When I think of a show that famously dipped in quality but then has seemed to regain its footing in recent years, I think of The Simpsons. Due to it being perhaps the most famous “TV quality drop-off”, it was a show that I had kind of written off for the longest time – with the attitude of “every year with another Simpsons season is another year of a diminished legacy”. But, in retrospect, that was kind of harsh and dismissive. When I revisited more recent seasons of The Simpsons, I was pleasantly surprised. They seemed to have regained some of the qualities that made the earlier seasons so great – including a more expressive and less rigid style of animation, as well as an increase (if ever-so-slightly) of warmth between characters, especially Simpsons family members. I am almost surprised by how top-notch the jokes are, but the more I think about it, they have always been top notch – if you learn about their rigorous joke-vetting process with their writing staff, how could they not be? It was these other, less obvious factors, that seemed to make the difference in an episode being more than just some great jokes. I think the biggest key, back to my initial point, is a feeling of playfulness and looseness with the show that I think was not there for the longest time, due potentially in part to writers coming in as fans of the show and proceeding with caution as a result.
Another show that has maintained its quality, albeit with maybe a slightly different trajectory, is It’s Always Sunny in Philadelphia. This show has the advantage of being run by the same people throughout the entirety of its run. Sure, it might have fallen victim to its legacy in some of my less favorite episodes/seasons, posturing itself as “the offensive show” and trying to live up to that instead of simply being funny, but it seems to have managed to just as quickly move out of this slippery slope and regain its footing as it has gone on, even if the show now looks different than the show in the first half of its run. To me, though, this is actually a strength – the creators of the show are not afraid of change in pursuit of the comedy, and seem to make it a point to not overly revere what made the show a comedy mainstay. They still take risks, with half of the last season being in Ireland, and most episodes of this current season being the most playful and heightened that the show has ever been! As I have observed from the show’s podcast (featuring its three showrunners), maintaining this comedic core can be challenging – especially in three-person committee – but the work that goes into it, also apparent from the conversations in the podcast, definitely translates to the freshness of the most recent season.

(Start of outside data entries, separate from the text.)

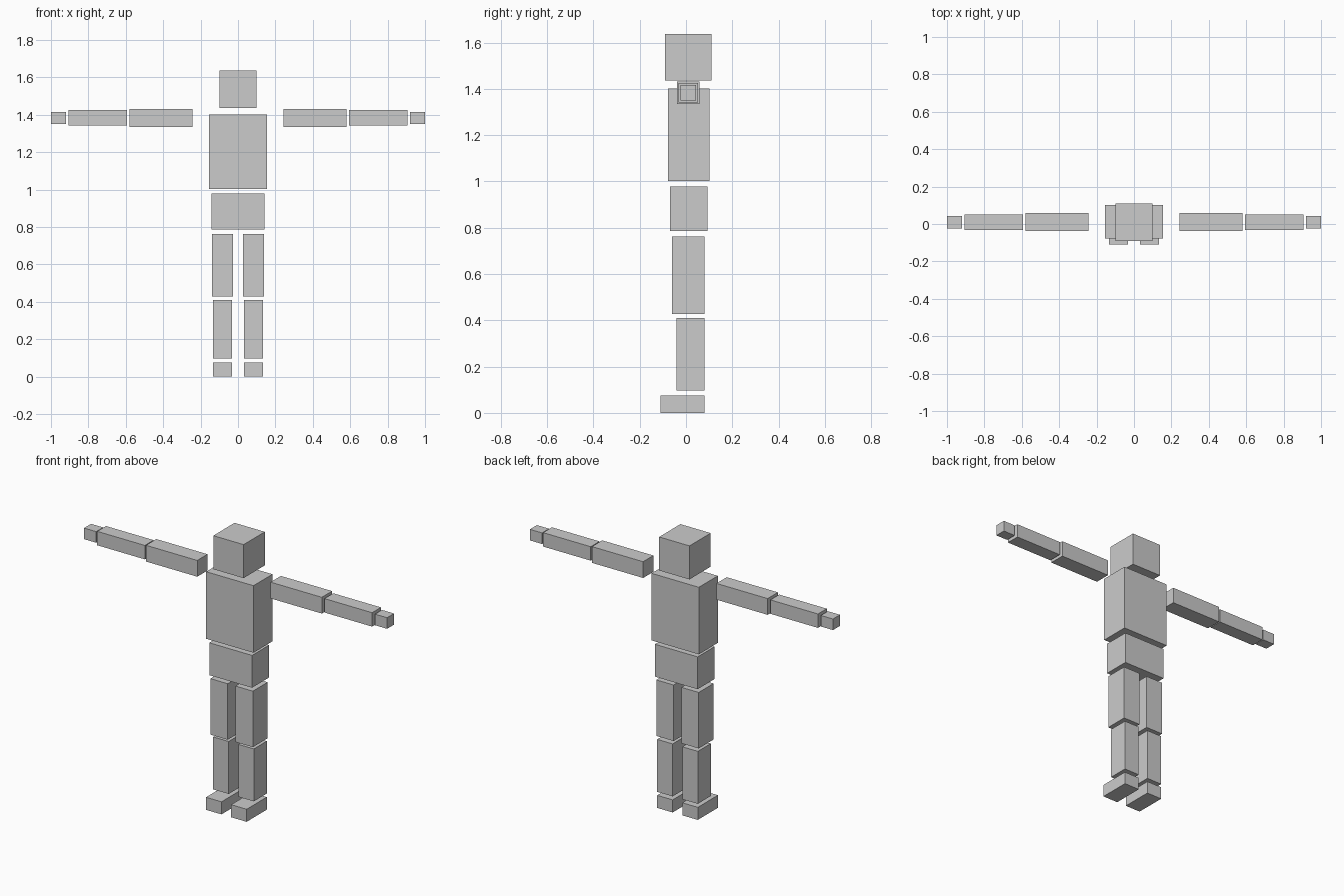
import bpy

if "Cube" in bpy.data.objects:
    bpy.data.objects.remove(bpy.data.objects["Cube"])


def box(name, x, y, z):
    """Box from (min, max) ranges on each axis."""
    bpy.ops.mesh.primitive_cube_add(size=1)
    o = bpy.context.object
    o.name = name
    o.location = [(a + b) / 2 for a, b in (x, y, z)]
    o.scale = [b - a for a, b in (x, y, z)]
    bpy.ops.object.transform_apply(location=True, rotation=False, scale=True)
    return o


def pair(name, x, y, z):
    """Matching boxes on both sides of the body."""
    box("right_" + name, (-x[1], -x[0]), y, z)
    box("left_" + name, x, y, z)


# Central body
box("head", (-0.10, 0.10), (-0.09, 0.11), (1.437, 1.637))
box("torso", (-0.156, 0.156), (-0.077, 0.102), (1.002, 1.402))
box("hips", (-0.141, 0.141), (-0.069, 0.092), (0.786, 0.979))

# Legs
pair("thigh", (0.026, 0.140), (-0.06, 0.08), (0.428, 0.762))
pair("shin", (0.032, 0.134), (-0.042, 0.08), (0.096, 0.409))
pair("foot", (0.032, 0.134), (-0.11, 0.08), (0.0, 0.075))

# Arms: square sections sharing one centre line
ARM_Y, ARM_Z = 0.01, 1.383
for name, x, w in (("upper_arm", (0.242, 0.580), 0.097),
                   ("forearm", (0.593, 0.907), 0.083),
                   ("hand", (0.920, 1.0), 0.066)):
    h = w / 2
    pair(name, x, (ARM_Y - h, ARM_Y + h), (ARM_Z - h, ARM_Z + h))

Other long-running shows manage to navigate this process in similar ways. Family Guy has seemed to improve in quality in recent years, in much the same way as The Simpsons did, by finding a bit of its heart and playfulness again (slight decrease in abject cynicism and having more for Meg to do than to simply be hated). Curb Your Enthusiasm has the auteur benefit that Always Sunny had, and the fact that Larry David can come to the show whenever he is inspired to make a season, as well as his famous “no hugging, no learning” policy, has helped to maintain the freshness of the show. South Park (another show with two people at the helm for the entire run) is experimental with how it keeps things interesting – similar to Always Sunny, it played with continuing storylines (something that while I don’t think plays to the show’s strengths was also very fun to watch) and more generally, when they aren’t trying to be “the show that comments on the world today”, they seem to try to make stuff that they simply find funny.
Just as shows lose their comedic momentum in a variety of ways (indeed, all of the shows discussed above had their dips in quality), so too can shows keep it or regain it in a variety of ways. Whether that is built into the model (creator-driven) from the start, or happens because facilitators of a long-running series manage to make their way back to a more fun, humble, and playful place, it is something that I am always happy to see – happy to that after so many years of production and legacy, these shows can manage to maintain, or regain, a direct pathway from the screen to my funny bone.